As luck would have it, just a few moments before we reached the valley, we were caught in a sudden downpour. So we reached the village soaking wet and first saw the gorgeous green natural amphitheatre of Batad through mist and raindrops. Words cannot describe the breathtaking beauty of those pristine emerald terraces, over twenty centuries old. My respect for the Ifugao people expanded as I took in the perfection of that poetically practical way of farming rice on a mountainside.

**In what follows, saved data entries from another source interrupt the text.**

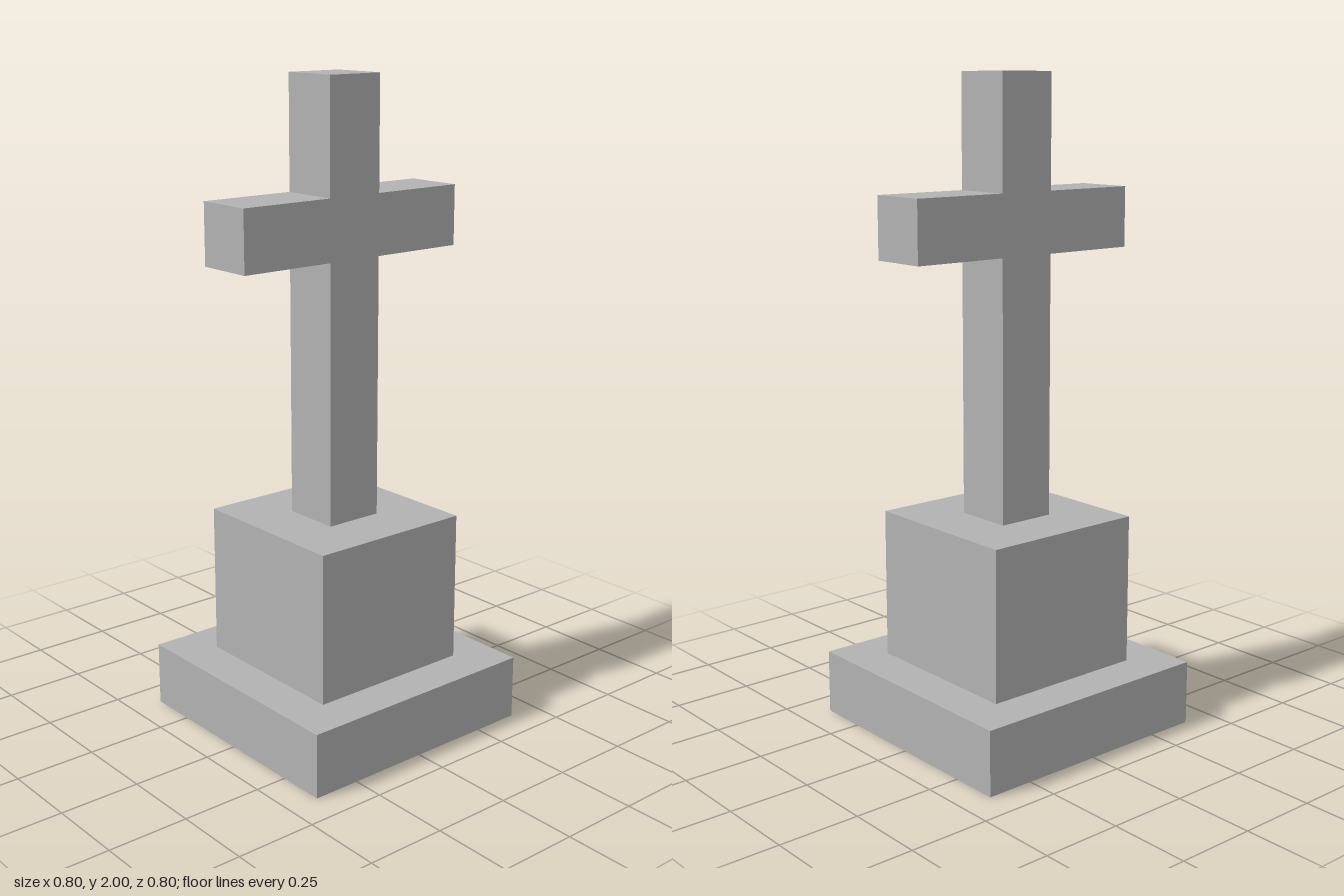
import * as THREE from 'three';

export function createModel() {
  const model = new THREE.Group();
  model.name = 'stoneCross';
  const stone = new THREE.MeshStandardMaterial({ color: 0xb2b2b2 });
  stone.name = 'greyStone';

  const add = (name, geometry, y, z = 0) => {
    const mesh = new THREE.Mesh(geometry, stone);
    mesh.name = name;
    mesh.position.set(0, y, z);
    model.add(mesh);
  };

  // Stepped base
  const plinthTop = 0.2, pedestalTop = 0.667;
  add('plinth', new THREE.BoxGeometry(0.8, plinthTop, 0.8), plinthTop / 2);
  const pedestalHeight = pedestalTop - plinthTop;
  add('pedestal', new THREE.BoxGeometry(0.533, pedestalHeight, 0.533), plinthTop + pedestalHeight / 2);

  // Cross cut as one outline, mirrored about its centre line
  const half = 0.093, reach = 0.4, armBottom = 1.47, armTop = 1.656, top = 2;
  const side = [
    [half, pedestalTop], [half, armBottom], [reach, armBottom],
    [reach, armTop], [half, armTop], [half, top],
  ];
  const outline = [...side, ...side.map(([x, y]) => [-x, y]).reverse()];
  const shape = new THREE.Shape(outline.map(([x, y]) => new THREE.Vector2(x, y)));
  add('cross', new THREE.ExtrudeGeometry(shape, { depth: half * 2, bevelEnabled: false }), 0, -half);

  return model;
}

We didn’t have the luxury of staying too long open-mouthed at the scenery. Axa was as filthy as only a fat little baby who has been hiked to the top of a muddy mountain can be. Worse, all her clothes besides the ones she was wearing had gotten wet in the rain. After we gave her a bucket bath and took her down to dinner wrapped in a blanket, the owner of the lodge where we were staying lent her some clothes We paid $2.00 a night to stay at that rough little lodge overlooking a more awe-inspiring view than most 5-star hotels.
When we met our guide Maribel the next morning, she was wearing her baby too. The Ifugao people in the valley laughed and laughed at the number of times we wrapped our baby wrap around ourselves. And here we were thinking we were so hip and primal with our Western babywearing. Maribel took us to Tappia Waterfall, where we did not swim (although we were exhorted to dive right in by our indefatigable Rough Guide), due to the fact that I had a nasty cold.

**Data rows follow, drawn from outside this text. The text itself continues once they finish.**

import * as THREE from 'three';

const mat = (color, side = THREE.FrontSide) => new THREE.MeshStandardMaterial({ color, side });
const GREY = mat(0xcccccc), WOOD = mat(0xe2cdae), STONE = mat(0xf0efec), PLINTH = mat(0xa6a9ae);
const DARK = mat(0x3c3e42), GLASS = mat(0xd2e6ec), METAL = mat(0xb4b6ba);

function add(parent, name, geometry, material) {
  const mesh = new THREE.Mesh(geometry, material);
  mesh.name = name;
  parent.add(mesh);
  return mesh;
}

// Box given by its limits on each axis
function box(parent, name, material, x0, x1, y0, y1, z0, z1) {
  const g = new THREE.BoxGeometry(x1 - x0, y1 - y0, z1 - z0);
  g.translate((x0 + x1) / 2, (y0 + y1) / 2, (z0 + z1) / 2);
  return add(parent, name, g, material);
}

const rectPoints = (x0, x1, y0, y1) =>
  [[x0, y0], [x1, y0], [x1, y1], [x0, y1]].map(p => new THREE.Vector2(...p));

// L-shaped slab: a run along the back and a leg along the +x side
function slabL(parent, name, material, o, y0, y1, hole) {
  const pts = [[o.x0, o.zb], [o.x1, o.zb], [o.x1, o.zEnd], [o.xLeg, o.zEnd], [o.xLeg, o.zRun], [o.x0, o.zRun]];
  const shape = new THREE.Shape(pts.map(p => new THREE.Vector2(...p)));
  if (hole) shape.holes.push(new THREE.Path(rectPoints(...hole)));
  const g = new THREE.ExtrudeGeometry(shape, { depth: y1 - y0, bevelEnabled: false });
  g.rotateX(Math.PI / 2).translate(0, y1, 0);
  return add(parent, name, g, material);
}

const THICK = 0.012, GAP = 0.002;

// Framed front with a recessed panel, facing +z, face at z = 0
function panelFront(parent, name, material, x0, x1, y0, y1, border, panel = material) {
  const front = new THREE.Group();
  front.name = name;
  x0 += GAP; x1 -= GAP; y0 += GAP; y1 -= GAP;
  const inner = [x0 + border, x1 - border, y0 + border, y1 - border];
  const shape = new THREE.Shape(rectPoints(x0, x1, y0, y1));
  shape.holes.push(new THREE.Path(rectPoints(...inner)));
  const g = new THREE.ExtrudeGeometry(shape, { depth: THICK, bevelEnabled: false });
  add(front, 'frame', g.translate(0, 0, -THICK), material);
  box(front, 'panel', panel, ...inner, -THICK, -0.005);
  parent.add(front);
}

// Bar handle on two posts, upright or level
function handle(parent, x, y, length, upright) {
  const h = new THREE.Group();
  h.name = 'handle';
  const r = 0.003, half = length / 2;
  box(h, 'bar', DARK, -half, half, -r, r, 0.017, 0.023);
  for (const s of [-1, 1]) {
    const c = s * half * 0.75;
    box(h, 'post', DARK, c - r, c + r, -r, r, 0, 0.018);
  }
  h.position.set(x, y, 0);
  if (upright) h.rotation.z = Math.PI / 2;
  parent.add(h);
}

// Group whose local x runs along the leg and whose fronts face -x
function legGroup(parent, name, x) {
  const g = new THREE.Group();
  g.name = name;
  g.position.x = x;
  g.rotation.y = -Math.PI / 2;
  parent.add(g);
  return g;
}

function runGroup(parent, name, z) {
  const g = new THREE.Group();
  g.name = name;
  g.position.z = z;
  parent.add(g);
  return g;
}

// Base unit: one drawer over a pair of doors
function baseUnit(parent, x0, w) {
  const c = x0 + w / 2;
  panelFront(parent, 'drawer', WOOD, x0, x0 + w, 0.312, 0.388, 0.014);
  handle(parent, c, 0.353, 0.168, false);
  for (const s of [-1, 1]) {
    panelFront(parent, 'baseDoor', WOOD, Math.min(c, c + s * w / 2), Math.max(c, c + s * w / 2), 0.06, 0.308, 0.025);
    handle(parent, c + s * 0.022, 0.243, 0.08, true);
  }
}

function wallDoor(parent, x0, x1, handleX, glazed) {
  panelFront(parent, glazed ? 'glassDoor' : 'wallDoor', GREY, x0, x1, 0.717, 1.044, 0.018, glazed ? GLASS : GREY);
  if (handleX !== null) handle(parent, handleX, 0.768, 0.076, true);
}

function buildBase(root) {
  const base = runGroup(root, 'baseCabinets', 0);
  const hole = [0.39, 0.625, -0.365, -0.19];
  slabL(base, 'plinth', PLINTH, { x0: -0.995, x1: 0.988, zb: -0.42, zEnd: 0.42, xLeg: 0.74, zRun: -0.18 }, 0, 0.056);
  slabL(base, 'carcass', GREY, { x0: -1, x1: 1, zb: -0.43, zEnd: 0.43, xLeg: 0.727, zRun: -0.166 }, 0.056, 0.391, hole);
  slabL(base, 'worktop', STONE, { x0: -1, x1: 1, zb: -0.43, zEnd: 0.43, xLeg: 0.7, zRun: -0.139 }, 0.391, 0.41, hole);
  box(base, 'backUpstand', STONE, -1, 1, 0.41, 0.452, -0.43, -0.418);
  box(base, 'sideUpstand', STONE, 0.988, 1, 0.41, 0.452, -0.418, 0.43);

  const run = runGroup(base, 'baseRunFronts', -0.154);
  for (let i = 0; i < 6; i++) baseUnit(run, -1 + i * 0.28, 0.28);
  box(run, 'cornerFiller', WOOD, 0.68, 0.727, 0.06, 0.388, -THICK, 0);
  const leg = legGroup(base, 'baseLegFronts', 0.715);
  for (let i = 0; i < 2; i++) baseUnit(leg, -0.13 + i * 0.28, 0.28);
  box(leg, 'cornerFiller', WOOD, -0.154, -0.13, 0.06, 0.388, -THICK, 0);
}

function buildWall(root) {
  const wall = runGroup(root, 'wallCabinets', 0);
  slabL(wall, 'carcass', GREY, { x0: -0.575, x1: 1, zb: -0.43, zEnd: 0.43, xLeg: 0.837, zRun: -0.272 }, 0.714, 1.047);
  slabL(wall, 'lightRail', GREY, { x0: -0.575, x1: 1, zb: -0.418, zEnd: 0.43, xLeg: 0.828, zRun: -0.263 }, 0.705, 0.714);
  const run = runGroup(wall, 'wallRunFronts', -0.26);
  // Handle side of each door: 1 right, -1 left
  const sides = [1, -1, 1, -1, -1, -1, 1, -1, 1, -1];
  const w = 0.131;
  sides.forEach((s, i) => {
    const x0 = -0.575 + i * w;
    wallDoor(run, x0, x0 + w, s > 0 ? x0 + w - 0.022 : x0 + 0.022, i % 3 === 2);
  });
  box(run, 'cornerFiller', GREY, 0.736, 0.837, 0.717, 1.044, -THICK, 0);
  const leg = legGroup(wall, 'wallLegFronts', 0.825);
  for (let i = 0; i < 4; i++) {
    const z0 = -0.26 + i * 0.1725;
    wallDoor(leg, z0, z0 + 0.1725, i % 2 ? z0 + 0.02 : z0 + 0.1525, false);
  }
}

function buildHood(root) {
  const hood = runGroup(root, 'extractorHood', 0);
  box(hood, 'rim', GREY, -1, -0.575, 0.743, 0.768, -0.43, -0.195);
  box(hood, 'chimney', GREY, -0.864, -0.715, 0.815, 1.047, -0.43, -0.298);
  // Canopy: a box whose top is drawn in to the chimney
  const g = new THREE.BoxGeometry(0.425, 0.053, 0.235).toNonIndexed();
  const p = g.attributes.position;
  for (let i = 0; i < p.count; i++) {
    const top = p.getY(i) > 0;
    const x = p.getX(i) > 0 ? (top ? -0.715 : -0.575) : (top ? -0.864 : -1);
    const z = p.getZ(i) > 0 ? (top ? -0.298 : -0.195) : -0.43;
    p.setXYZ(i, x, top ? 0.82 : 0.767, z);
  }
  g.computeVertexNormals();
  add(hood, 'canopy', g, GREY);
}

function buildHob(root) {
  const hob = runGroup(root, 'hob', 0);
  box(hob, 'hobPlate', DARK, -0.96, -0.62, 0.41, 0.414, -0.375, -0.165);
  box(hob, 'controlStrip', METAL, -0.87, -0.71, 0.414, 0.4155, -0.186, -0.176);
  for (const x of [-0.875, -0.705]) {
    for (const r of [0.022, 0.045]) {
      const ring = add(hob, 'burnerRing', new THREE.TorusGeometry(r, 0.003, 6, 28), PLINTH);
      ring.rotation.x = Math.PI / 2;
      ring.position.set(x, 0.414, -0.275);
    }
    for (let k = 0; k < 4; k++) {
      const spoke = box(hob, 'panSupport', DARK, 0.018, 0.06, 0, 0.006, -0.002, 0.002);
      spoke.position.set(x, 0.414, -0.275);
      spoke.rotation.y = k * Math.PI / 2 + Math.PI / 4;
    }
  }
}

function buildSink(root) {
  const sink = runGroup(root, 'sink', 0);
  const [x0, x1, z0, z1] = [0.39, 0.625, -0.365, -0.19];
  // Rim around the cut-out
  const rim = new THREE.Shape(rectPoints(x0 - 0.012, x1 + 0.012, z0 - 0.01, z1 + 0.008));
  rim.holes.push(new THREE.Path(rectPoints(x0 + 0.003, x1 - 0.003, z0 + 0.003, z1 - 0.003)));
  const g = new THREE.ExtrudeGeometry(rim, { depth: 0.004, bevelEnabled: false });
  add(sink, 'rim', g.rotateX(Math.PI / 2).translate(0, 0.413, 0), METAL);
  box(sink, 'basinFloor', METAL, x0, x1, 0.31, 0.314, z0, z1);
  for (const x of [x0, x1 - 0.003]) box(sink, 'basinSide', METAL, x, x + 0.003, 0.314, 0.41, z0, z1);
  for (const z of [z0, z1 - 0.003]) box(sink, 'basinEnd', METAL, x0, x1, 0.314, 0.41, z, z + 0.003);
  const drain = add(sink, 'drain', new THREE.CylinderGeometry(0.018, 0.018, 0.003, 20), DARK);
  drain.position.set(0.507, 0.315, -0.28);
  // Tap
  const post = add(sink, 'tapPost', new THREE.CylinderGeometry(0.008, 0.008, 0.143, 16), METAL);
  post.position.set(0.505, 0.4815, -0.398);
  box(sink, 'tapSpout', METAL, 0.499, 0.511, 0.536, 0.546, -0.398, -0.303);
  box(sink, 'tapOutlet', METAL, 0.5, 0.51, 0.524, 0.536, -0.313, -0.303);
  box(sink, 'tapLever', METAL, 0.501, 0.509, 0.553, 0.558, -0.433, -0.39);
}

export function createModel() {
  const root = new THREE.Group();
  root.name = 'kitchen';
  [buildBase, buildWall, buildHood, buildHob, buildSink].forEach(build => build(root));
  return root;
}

After hiking back out to the main road, we caught another tricycle to Banauae, intending to take the night bus back to Manila. We expected a night as restful as one can have sleeping in bus seats with a baby on our laps. Unfortunately, like many Filipino malls, this bus took the idea of air conditioning to an extreme. It was cold and rainy in Banauae, but as we boarded the bus we felt the temperature drop several degrees. We put on another layer of clothes, and watched the other passengers take out blankets, scarves, hats, and anything else they had to warm themselves (which was not much, considering that most of the Philippines is so hot that anything more than a T-shirt is stifling).

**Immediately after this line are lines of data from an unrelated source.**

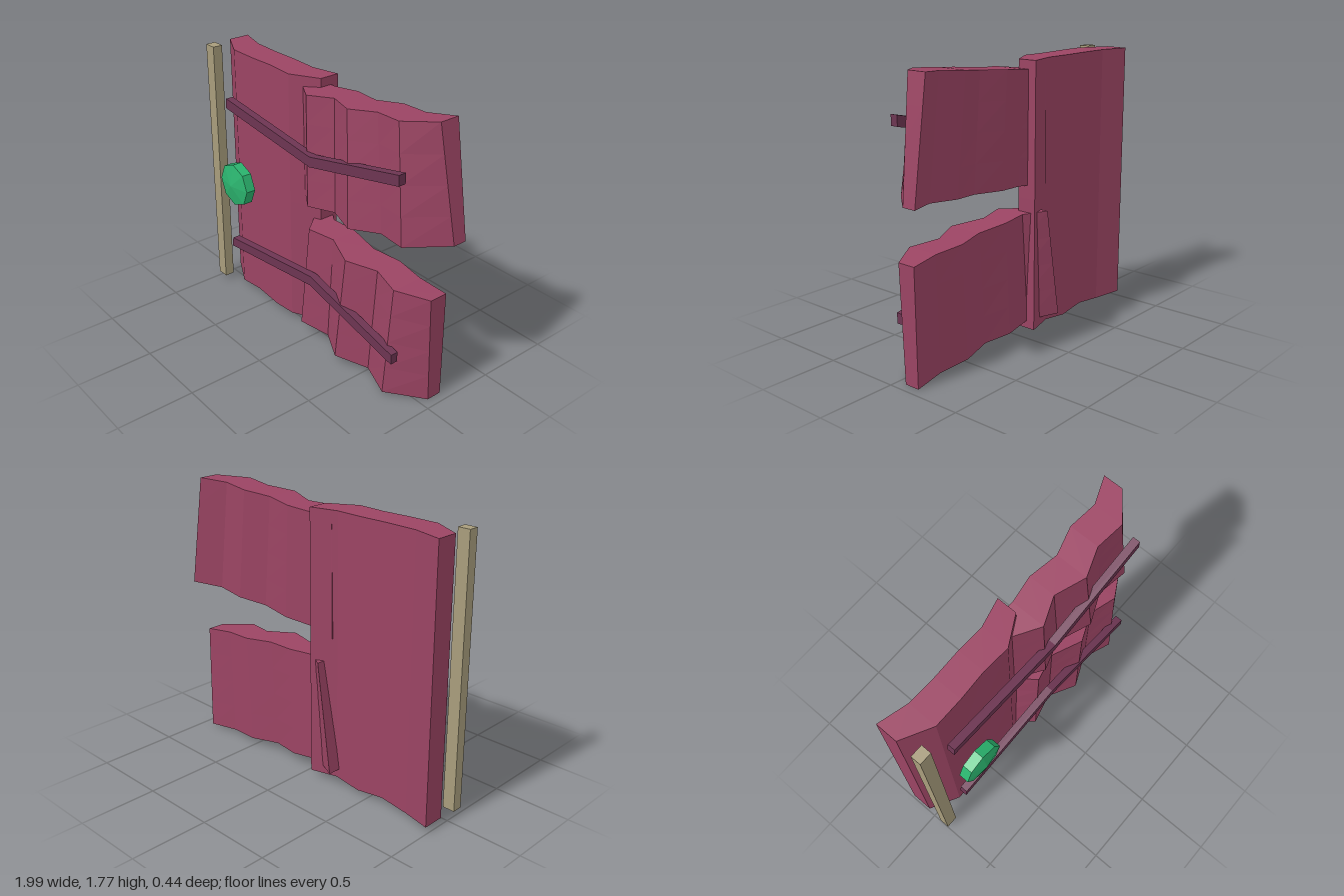
import * as THREE from 'three';

const mat = (color) => new THREE.MeshStandardMaterial({ color, flatShading: true });

// Thick folded sheet. Each column: [xTop, yTop, xBottom, yBottom, frontTop, frontBottom, backTop, backBottom]
function foldedSheet(columns, rows = 4) {
  const pos = [], index = [];
  const lerp = THREE.MathUtils.lerp;
  const quad = (a, b, c, d) => index.push(a, b, c, a, c, d);
  for (const [xt, yt, xb, yb, ft, fb, bt, bb] of columns) {
    for (let r = 0; r <= rows; r++) {
      const t = r / rows, x = lerp(xb, xt, t), y = lerp(yb, yt, t);
      pos.push(x, y, lerp(fb, ft, t), x, y, lerp(bb, bt, t));
    }
  }
  const id = (c, r, back) => (c * (rows + 1) + r) * 2 + back;
  const last = columns.length - 1;
  for (let c = 0; c < last; c++) {
    for (let r = 0; r < rows; r++) {
      quad(id(c, r, 0), id(c + 1, r, 0), id(c + 1, r + 1, 0), id(c, r + 1, 0));
      quad(id(c + 1, r, 1), id(c, r, 1), id(c, r + 1, 1), id(c + 1, r + 1, 1));
    }
    quad(id(c, rows, 0), id(c + 1, rows, 0), id(c + 1, rows, 1), id(c, rows, 1));
    quad(id(c, 0, 1), id(c + 1, 0, 1), id(c + 1, 0, 0), id(c, 0, 0));
  }
  for (let r = 0; r < rows; r++) {
    quad(id(0, r, 1), id(0, r, 0), id(0, r + 1, 0), id(0, r + 1, 1));
    quad(id(last, r, 0), id(last, r, 1), id(last, r + 1, 1), id(last, r + 1, 0));
  }
  const g = new THREE.BufferGeometry();
  g.setAttribute('position', new THREE.Float32BufferAttribute(pos, 3));
  g.setIndex(index);
  const flat = g.toNonIndexed();
  flat.computeVertexNormals();
  return flat;
}

// Bent flat strip of constant width along three points
function bentStrip(points, halfWidth, depth) {
  const upper = points.map(([x, y]) => new THREE.Vector2(x, y + halfWidth));
  const lower = points.map(([x, y]) => new THREE.Vector2(x, y - halfWidth)).reverse();
  // square the ends off to the strip's direction
  upper[0].x += 0.008; lower[2].x -= 0.003;
  const shape = new THREE.Shape([...lower, ...upper]);
  return new THREE.ExtrudeGeometry(shape, { depth, bevelEnabled: false });
}

export function createModel() {
  const model = new THREE.Group();
  const cloth = mat(0x9b4463), trim = mat(0x6d3552), wood = mat(0xa89d7c), green = mat(0x2bb56f);
  const add = (name, geometry, material, x = 0, y = 0, z = 0) => {
    const mesh = new THREE.Mesh(geometry, material);
    mesh.name = name;
    mesh.position.set(x, y, z);
    model.add(mesh);
    return mesh;
  };

  // Main cloth panel
  add('mainCloth', foldedSheet([
    [-0.99, 1.74, -0.99, 0.04, -0.05, -0.05, -0.19, -0.19],
    [-0.80, 1.74, -0.80, 0.03, 0.05, 0.05, -0.14, -0.14],
    [-0.61, 1.74, -0.61, 0.05, 0.05, 0.05, -0.135, -0.135],
    [-0.42, 1.74, -0.42, 0.025, 0.04, 0.045, -0.14, -0.14],
    [-0.24, 1.74, -0.24, 0.045, 0.05, 0.05, -0.135, -0.135],
    [-0.06, 1.74, -0.06, 0.04, -0.05, -0.05, -0.18, -0.18],
  ]), cloth);

  // Two folded tails
  add('upperTail', foldedSheet([
    [-0.20, 1.67, -0.21, 0.965, -0.02, -0.04, -0.145, -0.15],
    [-0.01, 1.69, 0.01, 0.98, 0.10, 0.11, -0.12, -0.11],
    [0.16, 1.705, 0.195, 0.995, 0.03, 0.05, -0.145, -0.14],
    [0.35, 1.72, 0.41, 1.01, 0.10, 0.135, -0.11, -0.11],
    [0.525, 1.74, 0.60, 1.03, 0.035, 0.05, -0.16, -0.16],
    [0.71, 1.755, 0.80, 1.045, 0.055, 0.085, -0.14, -0.14],
    [0.88, 1.77, 0.99, 1.06, -0.08, -0.13, -0.21, -0.22],
  ]), cloth);
  add('lowerTail', foldedSheet([
    [-0.15, 0.81, -0.26, 0.105, -0.09, -0.08, -0.21, -0.22],
    [-0.015, 0.80, -0.07, 0.09, 0.08, 0.105, -0.12, -0.12],
    [0.165, 0.79, 0.135, 0.07, 0.035, 0.05, -0.14, -0.145],
    [0.37, 0.77, 0.32, 0.06, 0.115, 0.145, -0.11, -0.11],
    [0.56, 0.755, 0.525, 0.04, 0.03, 0.05, -0.15, -0.155],
    [0.75, 0.74, 0.73, 0.02, 0.08, 0.12, -0.13, -0.13],
    [0.94, 0.72, 0.94, 0.003, -0.03, -0.06, -0.15, -0.16],
  ]), cloth);

  // Pole along the fixed edge
  add('pole', new THREE.BoxGeometry(0.08, 1.705, 0.065), wood, -0.96, 0.888, 0.093);

  // Bent trim strips
  add('upperStrip', bentStrip([[-0.795, 1.403], [0.06, 1.303], [0.81, 1.472]], 0.033, 0.05), trim, 0, 0, 0.085);
  add('lowerStrip', bentStrip([[-0.795, 0.38], [0.06, 0.482], [0.81, 0.312]], 0.033, 0.05), trim, 0, 0, 0.085);

  // Eight-sided stud with a shallow point
  const profile = [[0, 0], [0.145, 0], [0.145, 0.065], [0, 0.092]].map(([r, h]) => new THREE.Vector2(r, h));
  add('stud', new THREE.LatheGeometry(profile, 8), green, -0.655, 0.89, 0.13).rotation.x = Math.PI / 2;

  return model;
}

People had told us that the bus to Manila would be cold, but we had assumed they were just talking about air conditioning in a tropical world. This bus driver was a veritable sadist. Despite repeated requests to turn down the A.C. (one group of four sent each of their number up separately at intervals), he kept the bus an ice box for the entire journey. It seemed to be a point of honor for him to create the coldest little bubble of air in the entire Filipino archipelago. There were people pitifully trying to cover themselves with the curtains, covering the vents with towels, and moving from seat to seat to find the warmest place. We wrapped our baby up in two layers of clothes and blankets, and she was probably the only warm person on the bus (and the only one who got any sleep that night). It was truly bizarre. Tony says he will buy a car in Banauae and sell it in Manila before he takes that bus again.
Stay tuned next week for Philippines, Part 6: Revenge of the Cockroaches.